"Work stations will be created for children to work on homework at night, for women or parents to be able to access the Internet to job hunt or work on resumes," Baxley said. "It will really give them more capability of making it on their own."
No choice but to expand
With the rise this past year in abuse and assaults, Baxley said the organization has no other choice but to expand.
She said there is a rise in abuse, and it is being seen in the Valley -- so much so, that victims have been forced to be referred outside of the Valley because the shelters are full.
"We can't take on anyone else," Baxley said, adding that victims often have a difficult time finding housing after seeking help at the shelter.
Often the abuser is the one handling the finances, and when the victim looks for low-income housing, there is usually a waiting list.
"Because of their status, they do get priority on the listing," she said, "but even so, the waiting list is two to three months, sometimes even longer. We want capacity for an individual who needs to stay longer and still have space for those who need immediate shelter.
"With the economy and many losing jobs, more and more people are needing and more people are vying for the same."
Economy takes toll on giving
Women in Transition's main sources of funding come from the Department of Welfare through various organizations, as well as private fundraisers -- its two largest are an annual auction and a financial appeal.
The agency also receives financial help from the United Way, several area foundations and various grants.
The appeal for donations, however, is down this year.
"I think because of the economy," Baxley said. "People put notes in saying they were sorry, they'll donate more when things get better.

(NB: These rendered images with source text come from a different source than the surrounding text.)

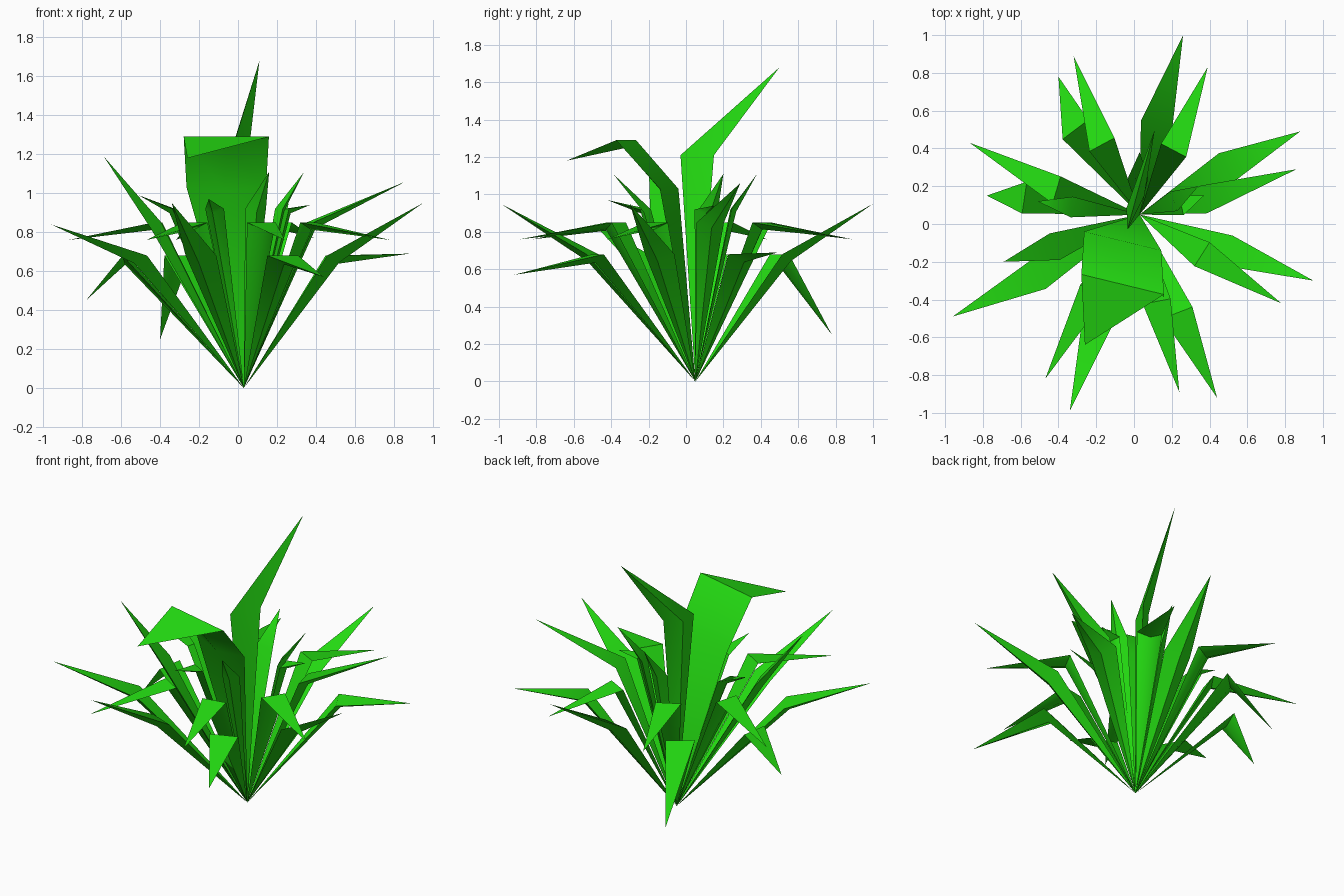
import bpy
from mathutils import Vector

if "Cube" in bpy.data.objects:
    bpy.data.objects.remove(bpy.data.objects["Cube"], do_unlink=True)

# One flat leaf colour
green = bpy.data.materials.new("leaf_green")
green.use_nodes = True
color = (0.018, 0.74, 0.006, 1)
green.diffuse_color = color
shader = green.node_tree.nodes["Principled BSDF"]
shader.inputs["Base Color"].default_value = color
shader.inputs["Roughness"].default_value = 0.7

ROOT = Vector((0.03, 0.05, 0))
UP = Vector((0, 0, 1))


def make_leaf(name, bends, tip, keel=0.28):
    """Keeled blade: root point, a triangular section at each bend, tip point.
    bends is a list of (centre, width)."""
    path = [ROOT] + [Vector(centre) for centre, width in bends] + [Vector(tip)]
    outward = path[-2] - ROOT
    outward.z = 0
    outward.normalize()
    side = UP.cross(outward)

    verts = [ROOT]
    for i, (centre, width) in enumerate(bends, start=1):
        along = (path[i] - path[i - 1]).normalized() + (path[i + 1] - path[i]).normalized()
        normal = along.cross(side).normalized()
        verts += [path[i] - side * width / 2,
                  path[i] + side * width / 2,
                  path[i] - normal * min(width * keel, 0.06)]
    verts.append(path[-1])

    last = len(verts) - 1
    faces = []
    for a in range(3):
        b = (a + 1) % 3
        faces.append((0, 1 + b, 1 + a))
        for r in range(len(bends) - 1):
            low, high = 1 + 3 * r, 4 + 3 * r
            faces.append((low + a, low + b, high + b, high + a))
        faces.append((last - 3 + a, last - 3 + b, last))

    mesh = bpy.data.meshes.new(name)
    mesh.from_pydata(verts, [], faces)
    mesh.materials.append(green)
    leaf = bpy.data.objects.new(name, mesh)
    bpy.context.collection.objects.link(leaf)
    bpy.ops.object.select_all(action="DESELECT")
    leaf.select_set(True)
    bpy.context.view_layer.objects.active = leaf
    bpy.ops.object.shade_smooth_by_angle(angle=0.9)


def make_ring(name, height, width, leaves):
    """Leaves sharing a bend height: bend x, bend y, tip x, tip y, tip z."""
    for i, (bx, by, *tip) in enumerate(leaves, start=1):
        make_leaf(f"{name}_{i}", [((bx, by, height), width)], tip)


# Outer leaves, bending low
make_ring("outer_leaf", 0.68, 0.17, [
    (0.12, 0.53, 0.26, 1.0, 0.95),
    (-0.31, 0.5, -0.4, 0.78, 0.25),
    (-0.58, 0.14, -0.78, 0.15, 0.45),
    (-0.51, -0.27, -0.96, -0.49, 0.84),
    (-0.19, -0.5, -0.34, -0.99, 0.95),
    (0.23, -0.47, 0.44, -0.92, 0.57),
    (0.49, -0.14, 0.95, -0.3, 0.95),
    (0.49, 0.3, 0.88, 0.49, 0.69),
])

# Middle leaves, bending higher
make_ring("middle_leaf", 0.85, 0.15, [
    (0.21, 0.39, 0.39, 0.83, 0.77),
    (-0.17, 0.42, -0.32, 0.89, 0.76),
    (-0.41, 0.18, -0.87, 0.43, 0.76),
    (-0.42, -0.12, -0.69, -0.2, 1.19),
    (-0.22, -0.36, -0.47, -0.82, 0.76),
    (0.12, -0.41, 0.24, -0.89, 0.76),
    (0.36, -0.16, 0.78, -0.42, 0.76),
    (0.37, 0.13, 0.86, 0.29, 1.06),
])

# Short inner leaves
make_ring("inner_leaf", 0.92, 0.11, [
    (-0.33, 0.09, -0.51, 0.12, 0.99),
    (0.21, 0.12, 0.34, 0.2, 1.11),
    (0.02, 0.24, 0.03, 0.38, 1.11),
    (0.09, -0.2, 0.16, -0.39, 1.11),
    (-0.12, -0.22, -0.15, -0.42, 0.97),
    (0.25, 0.1, 0.37, 0.15, 0.94),
])

# Tall spear leaf and broad drooping leaf
make_leaf("tall_leaf", [((0.01, 0.06, 1.21), 0.2)], (0.11, 0.5, 1.68))
make_leaf("broad_leaf",
          [((-0.06, -0.09, 1.03), 0.42), ((-0.06, -0.32, 1.29), 0.45)],
          (-0.26, -0.64, 1.18), keel=0.1)
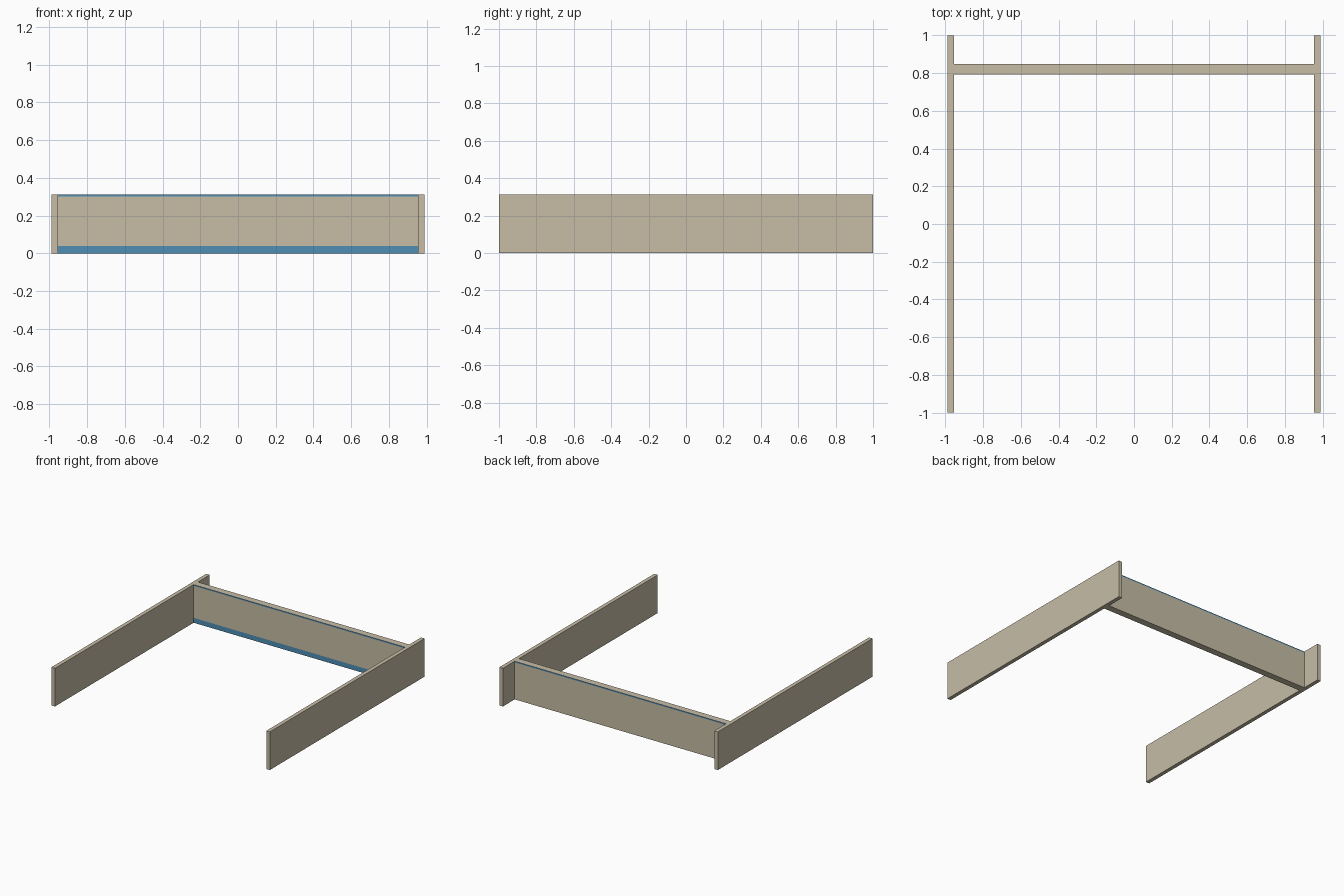
import bpy
import bmesh
from mathutils import Matrix, Vector

cube = bpy.data.objects.get("Cube")
if cube:
    bpy.data.objects.remove(cube, do_unlink=True)


def material(name, color):
    mat = bpy.data.materials.new(name)
    mat.use_nodes = True
    mat.diffuse_color = color
    mat.node_tree.nodes["Principled BSDF"].inputs["Base Color"].default_value = color
    return mat


beige = material("beige board", (0.57, 0.51, 0.38, 1))
blue = material("blue trim", (0.08, 0.27, 0.46, 1))


def board(name, low, high, cuts=(), is_blue=None):
    """Box between two corners, cut at heights, with faces coloured by a rule."""
    low, high = Vector(low), Vector(high)
    bm = bmesh.new()
    bmesh.ops.create_cube(bm, size=1, matrix=Matrix.Translation((low + high) / 2)
                          @ Matrix.Diagonal((*(high - low), 1)))
    for z in cuts:
        bmesh.ops.bisect_plane(bm, geom=bm.verts[:] + bm.edges[:] + bm.faces[:],
                               plane_co=(0, 0, z), plane_no=(0, 0, 1))
    bm.normal_update()
    mesh = bpy.data.meshes.new(name)
    mesh.materials.append(beige)
    mesh.materials.append(blue)
    if is_blue:
        for face in bm.faces:
            face.material_index = int(is_blue(face.normal, face.calc_center_median().z))
    bm.to_mesh(mesh)
    bm.free()
    obj = bpy.data.objects.new(name, mesh)
    bpy.context.collection.objects.link(obj)
    return obj


HEIGHT, INNER, OUTER = 0.312, 0.956, 0.988
TRIM_LOW, TRIM_HIGH = 0.04, 0.302

# Long side boards
board("left_side_board", (INNER, -1, 0), (OUTER, 1, HEIGHT))
board("right_side_board", (-OUTER, -1, 0), (-INNER, 1, HEIGHT))


# Cross board: blue trim along the front top and bottom and the back top
def trim_rule(normal, z):
    upper = abs(normal.y) > 0.5 and z > TRIM_HIGH
    lower = normal.y < -0.5 and z < TRIM_LOW
    return upper or lower


board("cross_board", (-INNER, 0.792, 0), (INNER, 0.848, HEIGHT),
      (TRIM_LOW, TRIM_HIGH), trim_rule)
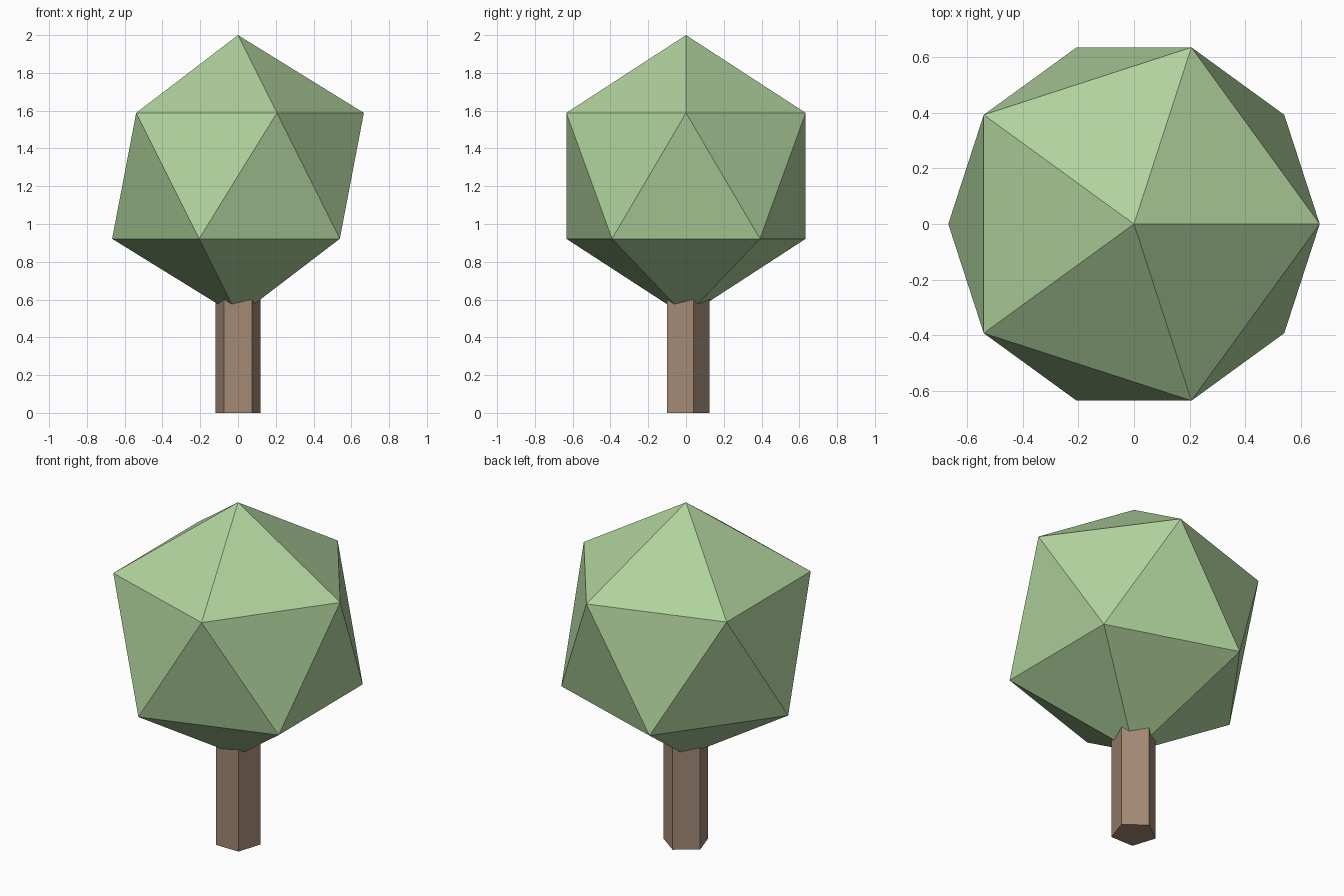
import bpy

if "Cube" in bpy.data.objects:
    bpy.data.objects.remove(bpy.data.objects["Cube"])


def material(name, rgb):
    mat = bpy.data.materials.new(name)
    mat.diffuse_color = (*rgb, 1.0)
    mat.use_nodes = True
    mat.node_tree.nodes["Principled BSDF"].inputs["Base Color"].default_value = mat.diffuse_color
    return mat


def finish(name, mat):
    obj = bpy.context.object
    obj.name = name
    obj.data.materials.append(mat)
    bpy.ops.object.shade_flat()


leaf_green = material("leaf green", (0.434, 0.645, 0.337))
bark_brown = material("bark brown", (0.366, 0.250, 0.178))

# Crown: a faceted icosahedron standing on one point
crown_radius = 0.745
bpy.ops.mesh.primitive_ico_sphere_add(
    subdivisions=1, radius=crown_radius, location=(0, 0, 2.0 - crown_radius))
finish("crown", leaf_green)

# Trunk: a five-sided post whose top is buried in the crown
trunk_height = 0.75
bpy.ops.mesh.primitive_cylinder_add(
    vertices=5, radius=0.125, depth=trunk_height, location=(0, 0, trunk_height / 2))
finish("trunk", bark_brown)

People know it's hard, (that) it is affecting us. They're still giving, just not as much."